Range to reproduce from the entries below: the line with "from mathutils import Vector, Matrix", the line with "return Matrix.Translation(o) @", and every line in between. Give them exactly and give nothing else.
::::
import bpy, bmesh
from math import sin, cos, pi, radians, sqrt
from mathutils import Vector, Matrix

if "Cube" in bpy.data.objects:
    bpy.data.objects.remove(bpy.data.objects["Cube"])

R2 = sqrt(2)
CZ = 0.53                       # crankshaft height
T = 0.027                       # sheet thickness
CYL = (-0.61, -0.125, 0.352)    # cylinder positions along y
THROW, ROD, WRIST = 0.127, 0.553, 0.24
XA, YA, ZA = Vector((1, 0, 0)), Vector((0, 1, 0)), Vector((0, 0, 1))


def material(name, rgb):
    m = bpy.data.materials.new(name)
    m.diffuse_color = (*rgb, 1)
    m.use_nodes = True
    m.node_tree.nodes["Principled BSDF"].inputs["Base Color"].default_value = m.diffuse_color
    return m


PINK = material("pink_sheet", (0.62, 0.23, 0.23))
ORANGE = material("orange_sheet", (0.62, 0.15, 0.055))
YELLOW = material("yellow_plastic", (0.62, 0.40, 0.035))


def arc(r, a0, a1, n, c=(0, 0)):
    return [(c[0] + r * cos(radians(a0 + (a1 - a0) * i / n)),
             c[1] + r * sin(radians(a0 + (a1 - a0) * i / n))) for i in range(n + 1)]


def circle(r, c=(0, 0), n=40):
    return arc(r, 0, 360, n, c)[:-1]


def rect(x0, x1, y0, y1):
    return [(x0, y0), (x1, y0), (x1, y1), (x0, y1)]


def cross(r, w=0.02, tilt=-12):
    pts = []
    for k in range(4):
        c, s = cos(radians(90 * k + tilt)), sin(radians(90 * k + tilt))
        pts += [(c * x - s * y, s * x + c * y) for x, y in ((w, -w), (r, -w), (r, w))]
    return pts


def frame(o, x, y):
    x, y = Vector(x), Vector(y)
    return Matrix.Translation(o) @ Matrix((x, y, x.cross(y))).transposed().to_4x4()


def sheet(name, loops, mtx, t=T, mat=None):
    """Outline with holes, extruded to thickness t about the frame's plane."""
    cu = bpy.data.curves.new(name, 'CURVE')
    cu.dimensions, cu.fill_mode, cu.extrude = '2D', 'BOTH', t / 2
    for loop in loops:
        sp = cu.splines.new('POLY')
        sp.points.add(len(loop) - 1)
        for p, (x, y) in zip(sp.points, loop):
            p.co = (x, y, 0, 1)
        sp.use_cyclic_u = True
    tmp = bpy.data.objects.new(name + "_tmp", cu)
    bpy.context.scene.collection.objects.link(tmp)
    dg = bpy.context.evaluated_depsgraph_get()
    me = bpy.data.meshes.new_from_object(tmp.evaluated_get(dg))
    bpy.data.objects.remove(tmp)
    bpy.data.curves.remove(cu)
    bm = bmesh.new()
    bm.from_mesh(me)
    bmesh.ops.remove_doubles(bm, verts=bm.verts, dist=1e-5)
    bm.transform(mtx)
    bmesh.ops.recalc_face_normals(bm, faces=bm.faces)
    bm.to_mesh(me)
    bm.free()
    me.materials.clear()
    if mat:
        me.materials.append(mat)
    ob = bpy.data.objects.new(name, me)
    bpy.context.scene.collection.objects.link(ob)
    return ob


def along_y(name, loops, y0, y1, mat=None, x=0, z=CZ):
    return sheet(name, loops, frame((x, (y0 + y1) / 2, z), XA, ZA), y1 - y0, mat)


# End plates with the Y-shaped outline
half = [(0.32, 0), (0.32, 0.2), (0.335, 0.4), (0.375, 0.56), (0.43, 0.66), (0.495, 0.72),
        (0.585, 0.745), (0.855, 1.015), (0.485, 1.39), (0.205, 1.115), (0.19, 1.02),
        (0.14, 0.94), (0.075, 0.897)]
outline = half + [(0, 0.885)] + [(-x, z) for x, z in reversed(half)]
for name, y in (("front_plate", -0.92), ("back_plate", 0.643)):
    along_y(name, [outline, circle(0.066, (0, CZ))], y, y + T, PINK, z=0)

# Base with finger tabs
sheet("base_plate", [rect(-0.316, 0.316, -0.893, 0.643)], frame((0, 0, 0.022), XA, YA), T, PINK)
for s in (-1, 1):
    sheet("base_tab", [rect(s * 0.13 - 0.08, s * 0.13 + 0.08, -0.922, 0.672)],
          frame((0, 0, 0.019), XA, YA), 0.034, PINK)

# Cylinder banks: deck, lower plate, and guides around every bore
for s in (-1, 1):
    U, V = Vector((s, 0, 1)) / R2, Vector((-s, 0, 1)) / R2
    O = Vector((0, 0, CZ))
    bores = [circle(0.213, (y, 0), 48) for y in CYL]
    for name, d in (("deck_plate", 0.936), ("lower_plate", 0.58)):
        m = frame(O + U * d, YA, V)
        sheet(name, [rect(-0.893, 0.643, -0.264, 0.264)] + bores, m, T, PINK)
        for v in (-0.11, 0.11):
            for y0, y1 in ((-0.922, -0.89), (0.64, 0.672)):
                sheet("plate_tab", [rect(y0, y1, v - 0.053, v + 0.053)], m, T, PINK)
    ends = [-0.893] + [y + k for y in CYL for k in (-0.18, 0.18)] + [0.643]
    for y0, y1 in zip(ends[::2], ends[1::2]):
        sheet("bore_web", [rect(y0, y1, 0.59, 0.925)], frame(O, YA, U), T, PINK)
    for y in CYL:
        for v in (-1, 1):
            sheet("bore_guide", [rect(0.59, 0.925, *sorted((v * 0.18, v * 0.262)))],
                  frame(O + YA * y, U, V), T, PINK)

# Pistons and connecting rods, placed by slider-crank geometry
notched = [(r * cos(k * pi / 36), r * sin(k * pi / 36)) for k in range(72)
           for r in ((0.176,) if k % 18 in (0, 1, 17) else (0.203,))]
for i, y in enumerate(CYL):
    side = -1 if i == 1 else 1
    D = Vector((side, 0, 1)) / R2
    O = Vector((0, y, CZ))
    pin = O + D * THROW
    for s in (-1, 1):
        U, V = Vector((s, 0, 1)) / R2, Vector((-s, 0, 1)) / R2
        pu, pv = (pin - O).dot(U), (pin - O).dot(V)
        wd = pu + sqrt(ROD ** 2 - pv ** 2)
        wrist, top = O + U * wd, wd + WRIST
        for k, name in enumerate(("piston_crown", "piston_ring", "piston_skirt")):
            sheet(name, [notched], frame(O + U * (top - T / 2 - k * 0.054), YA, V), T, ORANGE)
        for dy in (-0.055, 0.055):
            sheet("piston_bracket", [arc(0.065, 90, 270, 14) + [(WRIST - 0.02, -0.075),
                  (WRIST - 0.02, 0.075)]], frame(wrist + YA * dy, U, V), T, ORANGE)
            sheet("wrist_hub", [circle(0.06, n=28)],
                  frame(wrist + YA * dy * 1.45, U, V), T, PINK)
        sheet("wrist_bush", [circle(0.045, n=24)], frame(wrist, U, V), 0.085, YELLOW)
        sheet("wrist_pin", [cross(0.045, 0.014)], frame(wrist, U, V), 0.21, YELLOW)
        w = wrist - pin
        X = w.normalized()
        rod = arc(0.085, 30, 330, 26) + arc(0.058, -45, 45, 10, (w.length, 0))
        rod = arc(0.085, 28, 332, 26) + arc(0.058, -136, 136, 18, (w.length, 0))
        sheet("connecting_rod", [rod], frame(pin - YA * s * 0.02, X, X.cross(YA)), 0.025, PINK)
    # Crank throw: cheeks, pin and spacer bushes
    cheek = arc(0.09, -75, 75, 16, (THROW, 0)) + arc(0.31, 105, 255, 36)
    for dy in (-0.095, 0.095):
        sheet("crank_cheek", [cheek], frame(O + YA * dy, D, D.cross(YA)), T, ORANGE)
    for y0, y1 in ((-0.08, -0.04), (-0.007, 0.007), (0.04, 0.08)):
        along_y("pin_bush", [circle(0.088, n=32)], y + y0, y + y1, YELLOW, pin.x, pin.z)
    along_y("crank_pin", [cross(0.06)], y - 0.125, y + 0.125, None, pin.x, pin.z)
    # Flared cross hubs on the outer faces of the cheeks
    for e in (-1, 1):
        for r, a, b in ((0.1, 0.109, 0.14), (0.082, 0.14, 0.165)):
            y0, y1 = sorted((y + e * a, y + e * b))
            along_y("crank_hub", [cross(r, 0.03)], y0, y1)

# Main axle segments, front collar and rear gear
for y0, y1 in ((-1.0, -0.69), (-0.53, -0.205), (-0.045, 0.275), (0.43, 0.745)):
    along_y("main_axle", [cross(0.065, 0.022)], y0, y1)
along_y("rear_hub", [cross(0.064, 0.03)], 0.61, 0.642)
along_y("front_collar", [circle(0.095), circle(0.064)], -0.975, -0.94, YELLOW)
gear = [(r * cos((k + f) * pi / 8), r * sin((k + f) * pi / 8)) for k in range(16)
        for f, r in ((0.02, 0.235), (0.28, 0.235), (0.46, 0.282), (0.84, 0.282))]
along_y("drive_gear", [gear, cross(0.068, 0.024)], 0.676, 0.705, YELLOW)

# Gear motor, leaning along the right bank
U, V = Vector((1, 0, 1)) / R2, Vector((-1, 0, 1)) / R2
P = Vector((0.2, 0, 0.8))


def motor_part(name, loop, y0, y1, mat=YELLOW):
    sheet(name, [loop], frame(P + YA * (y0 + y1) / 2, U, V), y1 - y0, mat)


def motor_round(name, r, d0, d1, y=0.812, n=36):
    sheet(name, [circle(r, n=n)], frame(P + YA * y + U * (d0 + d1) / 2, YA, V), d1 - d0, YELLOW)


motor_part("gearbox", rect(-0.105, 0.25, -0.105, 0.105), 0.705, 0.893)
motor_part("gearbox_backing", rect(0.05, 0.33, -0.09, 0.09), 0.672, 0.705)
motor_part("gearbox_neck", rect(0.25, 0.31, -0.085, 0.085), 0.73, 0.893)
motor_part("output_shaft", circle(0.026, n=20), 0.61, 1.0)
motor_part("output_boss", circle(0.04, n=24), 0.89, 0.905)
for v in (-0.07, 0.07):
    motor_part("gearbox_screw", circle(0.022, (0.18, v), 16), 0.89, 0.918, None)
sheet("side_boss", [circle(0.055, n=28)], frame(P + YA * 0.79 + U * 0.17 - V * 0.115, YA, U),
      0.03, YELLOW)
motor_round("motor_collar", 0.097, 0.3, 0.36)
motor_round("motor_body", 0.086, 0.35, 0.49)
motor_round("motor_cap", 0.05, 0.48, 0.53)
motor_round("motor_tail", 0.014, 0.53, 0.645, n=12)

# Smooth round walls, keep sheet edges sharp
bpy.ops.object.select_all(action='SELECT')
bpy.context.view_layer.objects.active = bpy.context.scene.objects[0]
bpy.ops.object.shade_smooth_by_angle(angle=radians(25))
::::
OUTPUT OF THE EXERCISE.
from mathutils import Vector, Matrix

if "Cube" in bpy.data.objects:
    bpy.data.objects.remove(bpy.data.objects["Cube"])

R2 = sqrt(2)
CZ = 0.53                       # crankshaft height
T = 0.027                       # sheet thickness
CYL = (-0.61, -0.125, 0.352)    # cylinder positions along y
THROW, ROD, WRIST = 0.127, 0.553, 0.24
XA, YA, ZA = Vector((1, 0, 0)), Vector((0, 1, 0)), Vector((0, 0, 1))


def material(name, rgb):
    m = bpy.data.materials.new(name)
    m.diffuse_color = (*rgb, 1)
    m.use_nodes = True
    m.node_tree.nodes["Principled BSDF"].inputs["Base Color"].default_value = m.diffuse_color
    return m


PINK = material("pink_sheet", (0.62, 0.23, 0.23))
ORANGE = material("orange_sheet", (0.62, 0.15, 0.055))
YELLOW = material("yellow_plastic", (0.62, 0.40, 0.035))


def arc(r, a0, a1, n, c=(0, 0)):
    return [(c[0] + r * cos(radians(a0 + (a1 - a0) * i / n)),
             c[1] + r * sin(radians(a0 + (a1 - a0) * i / n))) for i in range(n + 1)]


def circle(r, c=(0, 0), n=40):
    return arc(r, 0, 360, n, c)[:-1]


def rect(x0, x1, y0, y1):
    return [(x0, y0), (x1, y0), (x1, y1), (x0, y1)]


def cross(r, w=0.02, tilt=-12):
    pts = []
    for k in range(4):
        c, s = cos(radians(90 * k + tilt)), sin(radians(90 * k + tilt))
        pts += [(c * x - s * y, s * x + c * y) for x, y in ((w, -w), (r, -w), (r, w))]
    return pts


def frame(o, x, y):
    x, y = Vector(x), Vector(y)
    return Matrix.Translation(o) @ Matrix((x, y, x.cross(y))).transposed().to_4x4()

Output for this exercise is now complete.